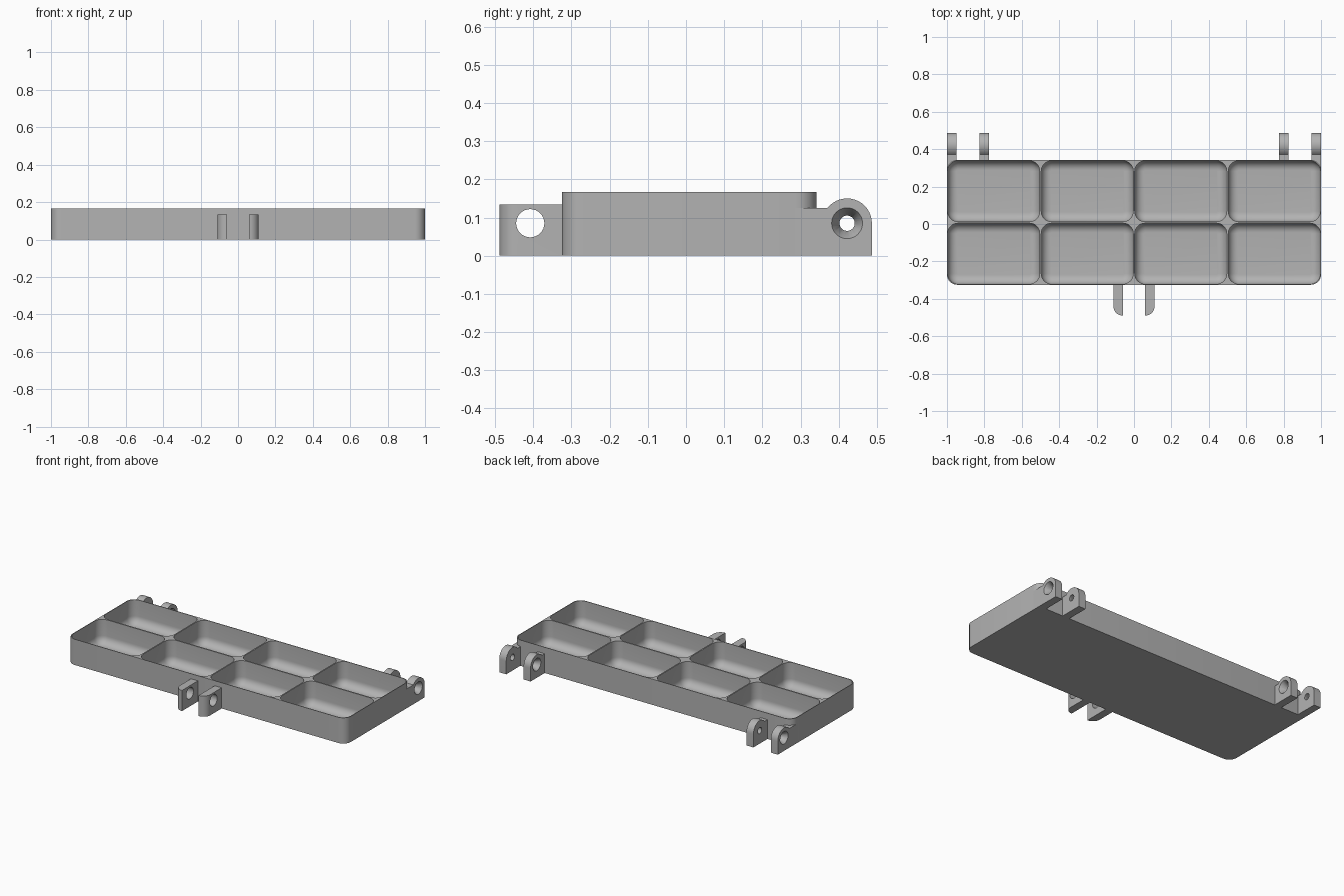
import bpy, bmesh, math
from mathutils import Matrix

if "Cube" in bpy.data.objects:
    bpy.data.objects.remove(bpy.data.objects["Cube"], do_unlink=True)

grey = bpy.data.materials.new("plain grey")
grey.use_nodes = True
GREY = (0.45, 0.45, 0.45, 1)
grey.diffuse_color = GREY
grey.node_tree.nodes["Principled BSDF"].inputs["Base Color"].default_value = GREY

FRONT, BACK, HEIGHT = -0.325, 0.342, 0.167
MID = (FRONT + BACK) / 2
HOLE_Z = 0.085


def finish(name, bm):
    """Turn a bmesh into a grey object."""
    bmesh.ops.recalc_face_normals(bm, faces=bm.faces)
    mesh = bpy.data.meshes.new(name)
    bm.to_mesh(mesh)
    bm.free()
    mesh.materials.append(grey)
    obj = bpy.data.objects.new(name, mesh)
    bpy.context.collection.objects.link(obj)
    return obj


def loft(bm, rings):
    """Skin closed rings of points and cap both ends."""
    loops = [[bm.verts.new(p) for p in ring] for ring in rings]
    for a, b in zip(loops, loops[1:]):
        for i in range(len(a)):
            j = (i + 1) % len(a)
            bm.faces.new((a[i], a[j], b[j], b[i]))
    bm.faces.new(loops[0][::-1])
    bm.faces.new(loops[-1])


def rounded_rect(cx, cy, hx, hy, r, z, steps=8):
    pts = []
    for k, (sx, sy) in enumerate([(1, 1), (-1, 1), (-1, -1), (1, -1)]):
        for i in range(steps + 1):
            a = (k + i / steps) * math.pi / 2
            pts.append((cx + sx * (hx - r) + r * math.cos(a),
                        cy + sy * (hy - r) + r * math.sin(a), z))
    return pts


def cut(obj, cutter):
    mod = obj.modifiers.new("cut", "BOOLEAN")
    mod.operation = "DIFFERENCE"
    mod.solver = "EXACT"
    mod.object = cutter
    bpy.context.view_layer.objects.active = obj
    bpy.ops.object.modifier_apply(modifier=mod.name)


def drill(obj, x, y, r1, r2, depth):
    """Cut a round hole along x, radius r1 at its -x end and r2 at its +x end."""
    bm = bmesh.new()
    bmesh.ops.create_cone(bm, cap_ends=True, segments=32, radius1=r1, radius2=r2, depth=depth,
                          matrix=Matrix.Translation((x, y, HOLE_Z)) @ Matrix.Rotation(math.pi / 2, 4, "Y"))
    tool = finish("hole_cutter", bm)
    cut(obj, tool)
    bpy.data.objects.remove(tool, do_unlink=True)


def smooth(obj):
    bpy.ops.object.select_all(action="DESELECT")
    obj.select_set(True)
    bpy.context.view_layer.objects.active = obj
    bpy.ops.object.shade_smooth_by_angle(angle=math.radians(30))


# Compartment cutter: eight bowls with filleted floors
bm = bmesh.new()
half_y = (BACK - FRONT) / 4
fillet, floor = 0.05, 0.012
for col in range(4):
    for row in (-1, 1):
        cx, cy = -0.75 + 0.5 * col, MID + row * half_y
        rings = []
        for i in range(9):
            a = i / 8 * math.pi / 2
            d = fillet * (1 - math.sin(a))
            rings.append(rounded_rect(cx, cy, 0.246 - d, half_y - 0.004 - d, 0.056 - d,
                                      floor + fillet * (1 - math.cos(a))))
        rings.append(rounded_rect(cx, cy, 0.246, half_y - 0.004, 0.056, HEIGHT + 0.05))
        loft(bm, rings)
cells = finish("compartment_cutter", bm)

# Tray body
bm = bmesh.new()
loft(bm, [rounded_rect(0, MID, 1, 2 * half_y, 0.055, z) for z in (0, HEIGHT)])
tray = finish("tray", bm)
cut(tray, cells)
smooth(tray)

# Hinge lugs at the back, countersunk on the faces away from each pair's gap
HY, R = 0.422, 0.065
for side, label in ((1, "left"), (-1, "right")):
    for x, outward, place in ((0.975, 1, "outer"), (0.8, -1, "inner")):
        x, outward = x * side, outward * side
        start = 0.285 if place == "outer" else 0.335
        profile = [(start, 0), (HY + R, 0)]
        for i in range(17):
            a = math.radians(142 * i / 16)
            profile.append((HY + R * math.cos(a), HOLE_Z + R * math.sin(a)))
        profile.append((start, profile[-1][1]))
        bm = bmesh.new()
        loft(bm, [[(x + dx, y, z) for y, z in profile] for dx in (-0.025, 0.025)])
        lug = finish(f"{place}_hinge_lug_{label}", bm)
        cut(lug, cells)
        drill(lug, x, HY, 0.02, 0.02, 0.2)
        wide, narrow = 0.041, 0.019
        ends = (narrow, wide) if outward > 0 else (wide, narrow)
        drill(lug, x + outward * 0.006, HY, *ends, 0.04)
        smooth(lug)

# Latch lugs at the front, rounded on the outer corner
for side, label in ((1, "left"), (-1, "right")):
    plan = [(0.06, FRONT + 0.003), (0.06, -0.489)]
    for i in range(9):
        a = i / 8 * math.pi / 2
        plan.append((0.062 + 0.048 * math.sin(a), -0.441 - 0.048 * math.cos(a)))
    plan.append((0.11, FRONT + 0.003))
    bm = bmesh.new()
    loft(bm, [[(side * x, y, z) for x, y in plan] for z in (0, 0.134)])
    latch = finish(f"latch_lug_{label}", bm)
    drill(latch, side * 0.085, -0.408, 0.037, 0.037, 0.2)
    smooth(latch)

bpy.data.objects.remove(cells, do_unlink=True)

■ **Exercise objective**: Each line above that contains the word "range" should be returned.

■ **Answer area**:
        for i in range(len(a)):
        for i in range(steps + 1):
for col in range(4):
        for i in range(9):
        for i in range(17):
    for i in range(9):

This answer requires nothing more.